  3. The appellate court just said doctors can be sued for reporting child abuse. The most dangerous form of child abuse with the highest mortality rate of any form of child abuse (between 6% and 9% according to the below listed studies). Now doctors will be far less likely to report this form of dangerous child abuse in Indiana. If you want to know what this is, google the names Lacey Spears, Julie Conley (and look at what happened when uninformed judges returned that child against medical advice), Hope Ybarra, and Dixie Blanchard. Here is some really good reporting on what this allegation was: http://media.star-telegram.com/Munchausenmoms/ Here are the two research papers: http://www.sciencedirect.com/science/article/pii/0145213487900810 http://www.sciencedirect.com/science/article/pii/S0145213403000309 25% of sibling are dead in that second study. 25%!!! Unbelievable ruling. Chilling. Wrong.

  4. Mr. Levin says that the BMV engaged in misconduct--that the BMV (or, rather, someone in the BMV) knew Indiana motorists were being overcharged fees but did nothing to correct the situation. Such misconduct, whether engaged in by one individual or by a group, is called theft (defined as knowingly or intentionally exerting unauthorized control over the property of another person with the intent to deprive the other person of the property's value or use). Theft is a crime in Indiana (as it still is in most of the civilized world). One wonders, then, why there have been no criminal prosecutions of BMV officials for this theft? Government misconduct doesn't occur in a vacuum. An individual who works for or oversees a government agency is responsible for the misconduct. In this instance, somebody (or somebodies) with the BMV, at some time, knew Indiana motorists were being overcharged. What's more, this person (or these people), even after having the error of their ways pointed out to them, did nothing to fix the problem. Instead, the overcharges continued. Thus, the taxpayers of Indiana are also on the hook for the millions of dollars in attorneys fees (for both sides; the BMV didn't see fit to avail itself of the services of a lawyer employed by the state government) that had to be spent in order to finally convince the BMV that stealing money from Indiana motorists was a bad thing. Given that the BMV official(s) responsible for this crime continued their misconduct, covered it up, and never did anything until the agency reached an agreeable settlement, it seems the statute of limitations for prosecuting these folks has not yet run. I hope our Attorney General is paying attention to this fiasco and is seriously considering prosecution. Indiana, the state that works . . . for thieves.

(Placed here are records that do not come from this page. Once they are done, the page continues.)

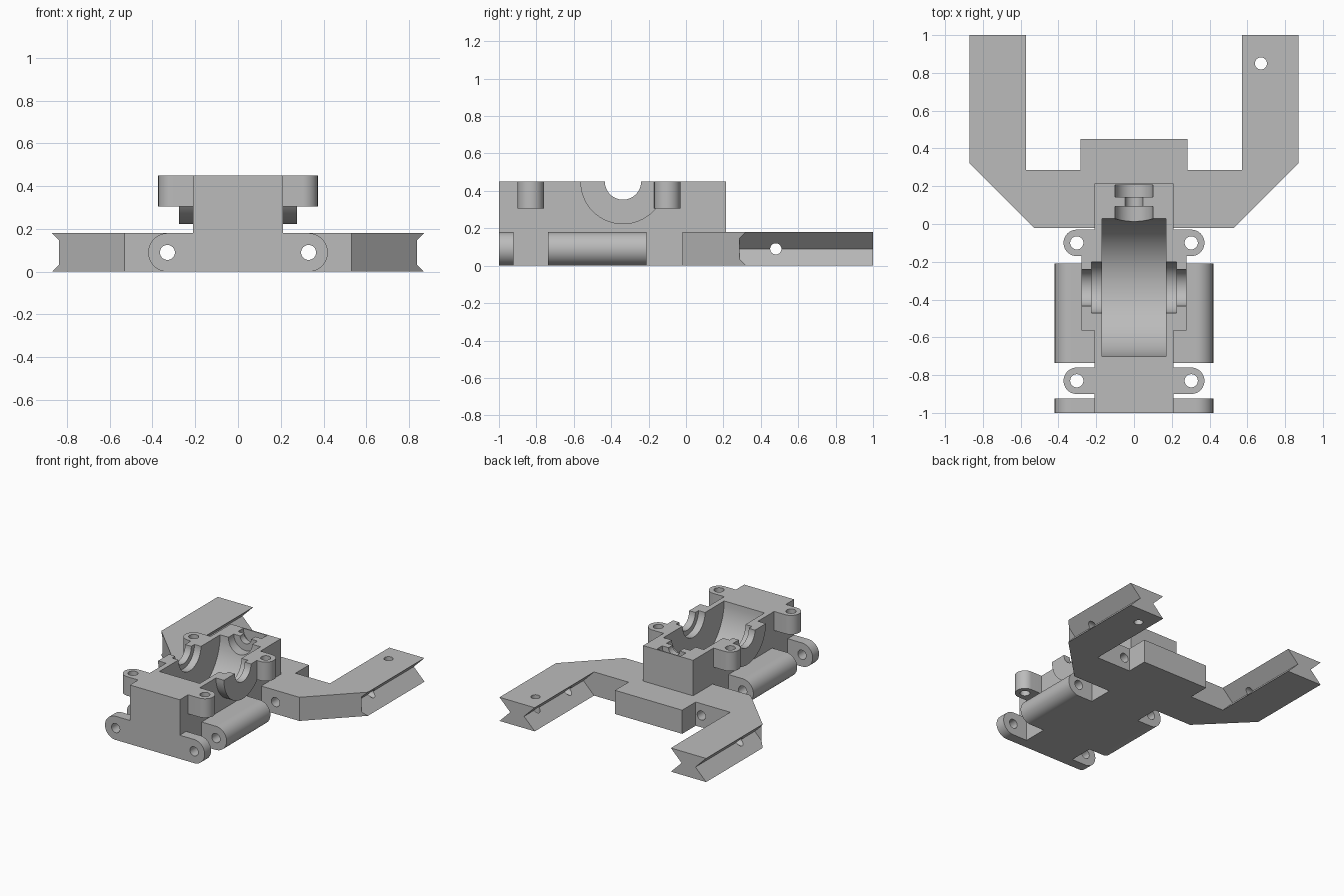
import bpy
import bmesh
from math import cos, sin, pi

if "Cube" in bpy.data.objects:
    bpy.data.objects.remove(bpy.data.objects["Cube"], do_unlink=True)

grey = bpy.data.materials.new("plain grey")
grey.use_nodes = True
grey.diffuse_color = (0.5, 0.5, 0.5, 1)
grey.node_tree.nodes["Principled BSDF"].inputs["Base Color"].default_value = (0.5, 0.5, 0.5, 1)

# Place a profile point (u, v) at depth w along the chosen axis
PLACE = {
    "x": lambda u, v, w: (w, u, v),
    "y": lambda u, v, w: (u, w, v),
    "z": lambda u, v, w: (u, v, w),
}


def prism(name, pts, axis, start, end):
    """Extrude a closed profile along an axis."""
    bm = bmesh.new()
    face = bm.faces.new([bm.verts.new(PLACE[axis](u, v, start)) for u, v in pts])
    ext = bmesh.ops.extrude_face_region(bm, geom=[face])
    moved = [g for g in ext["geom"] if isinstance(g, bmesh.types.BMVert)]
    bmesh.ops.translate(bm, verts=moved, vec=PLACE[axis](0, 0, end - start))
    bmesh.ops.recalc_face_normals(bm, faces=bm.faces)
    mesh = bpy.data.meshes.new(name)
    bm.to_mesh(mesh)
    bm.free()
    mesh.materials.append(grey)
    obj = bpy.data.objects.new(name, mesh)
    bpy.context.collection.objects.link(obj)
    return obj


def circle(u, v, r, n=64):
    return [(u + r * cos(2 * pi * i / n), v + r * sin(2 * pi * i / n)) for i in range(n)]


def rect(u0, u1, v0, v1):
    return [(u0, v0), (u1, v0), (u1, v1), (u0, v1)]


def tab(side, inner, u, v, r, n=24):
    """Half-round tab whose straight end reaches in to the body."""
    arc = [(side * (u + r * sin(pi * i / n)), v - r * cos(pi * i / n)) for i in range(n + 1)]
    return arc + [(side * inner, v + r), (side * inner, v - r)]


def combine(target, tools, operation):
    for tool in tools:
        mod = target.modifiers.new("combine", "BOOLEAN")
        mod.operation = operation
        mod.solver = "EXACT"
        mod.object = tool
        bpy.context.view_layer.objects.active = target
        bpy.ops.object.modifier_apply(modifier=mod.name)
        bpy.data.objects.remove(tool, do_unlink=True)


def finish(obj):
    bpy.ops.object.select_all(action="DESELECT")
    obj.select_set(True)
    bpy.context.view_layer.objects.active = obj
    bpy.ops.object.shade_smooth_by_angle(angle=0.5)


W, TOP, LOW = 0.21, 0.45, 0.18      # half width, housing top, frame top
WHEEL_Y, PIN_X, PIN_Z = -0.337, 0.33, 0.09
BACK = 0.215

# Gear housing: block, bearing bosses, screw lugs and hinge barrels
housing = prism("gear_housing", rect(-W, W, -1, BACK), "z", 0, TOP)
boss = [(WHEEL_Y + 0.228 * cos(pi + pi * i / 32), TOP + 0.228 * sin(pi + pi * i / 32))
        for i in range(33)]
adds = [prism("bearing_boss", boss, "x", -0.277, 0.277)]
cuts = []
for s in (-1, 1):
    for y in (-0.83, -0.1):
        adds.append(prism("screw_lug", tab(s, 0.15, 0.303, y, 0.07), "z", 0.305, TOP))
        cuts.append(prism("screw_hole", circle(s * 0.303, y, 0.035, 32), "z", 0.2, 0.6))
    for y0, y1 in ((-1, -0.923), (-0.737, -0.21)):
        adds.append(prism("hinge_barrel", tab(s, 0.15, PIN_X, PIN_Z, 0.09), "y", y0, y1))
    cuts.append(prism("pin_hole", circle(s * PIN_X, PIN_Z, 0.035, 32), "y", -1.1, -0.1))

# Wheel cavity, stepped bearing seats and cross-shaft seats
for r, half in ((0.365, 0.17), (0.135, 0.225), (0.097, 0.4)):
    cuts.append(prism("wheel_cut", circle(WHEEL_Y, TOP, r), "x", -half, half))
for r, y0, y1 in ((0.1, -0.1, 0.092), (0.047, 0, 0.18), (0.1, 0.143, 0.207)):
    cuts.append(prism("shaft_cut", circle(0, TOP, r), "y", y0, y1))
combine(housing, adds, "UNION")
combine(housing, cuts, "DIFFERENCE")
finish(housing)

# Forked frame with rear tab and two arms
half = [(0.283, 0.45), (0.283, 0.287), (0.573, 0.287), (0.573, 1),
        (0.87, 1), (0.87, 0.32), (0.53, -0.02)]
outline = half + [(-x, y) for x, y in reversed(half)]
frame = prism("forked_frame", outline, "z", 0, LOW)
cuts = [prism("housing_pocket", rect(-W, W, -0.2, BACK), "z", -0.1, 0.3),
        prism("arm_cross_hole", circle(0.48, PIN_Z, 0.03, 32), "x", -1, 1),
        prism("arm_top_hole", circle(0.672, 0.85, 0.032, 32), "z", -0.1, 0.3)]
for s in (-1, 1):
    cuts.append(prism("pin_hole", circle(s * PIN_X, PIN_Z, 0.035, 32), "y", -0.1, 0.4))
    # V grooves along both flanks of each arm
    for edge, d in ((0.87, -1), (0.573, 1)):
        vee = [(s * (edge + d * 0.09), PIN_Z), (s * (edge - d * 0.01), -0.01),
               (s * (edge - d * 0.01), LOW + 0.01)]
        cuts.append(prism("arm_groove", vee, "y", 0.287, 1.1))
combine(frame, cuts, "DIFFERENCE")
finish(frame)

  5. I'm glad that attorney Carl Hayes, who represented the BMV in this case, is able to say that his client "is pleased to have resolved the issue". Everyone makes mistakes, even bureaucratic behemoths like Indiana's BMV. So to some extent we need to be forgiving of such mistakes. But when those mistakes are going to cost Indiana taxpayers millions of dollars to rectify (because neither plaintiff's counsel nor Mr. Hayes gave freely of their services, and the BMV, being a state-funded agency, relies on taxpayer dollars to pay these attorneys their fees), the agency doesn't have a right to feel "pleased to have resolved the issue". One is left wondering why the BMV feels so pleased with this resolution? The magnitude of the agency's overcharges might suggest to some that, perhaps, these errors were more than mere oversight. Could this be why the agency is so "pleased" with this resolution? Will Indiana motorists ever be assured that the culture of incompetence (if not worse) that the BMV seems to have fostered is no longer the status quo? Or will even more "overcharges" and lawsuits result? It's fairly obvious who is really "pleased to have resolved the issue", and it's not Indiana's taxpayers who are on the hook for the legal fees generated in these cases.

ADVERTISEMENT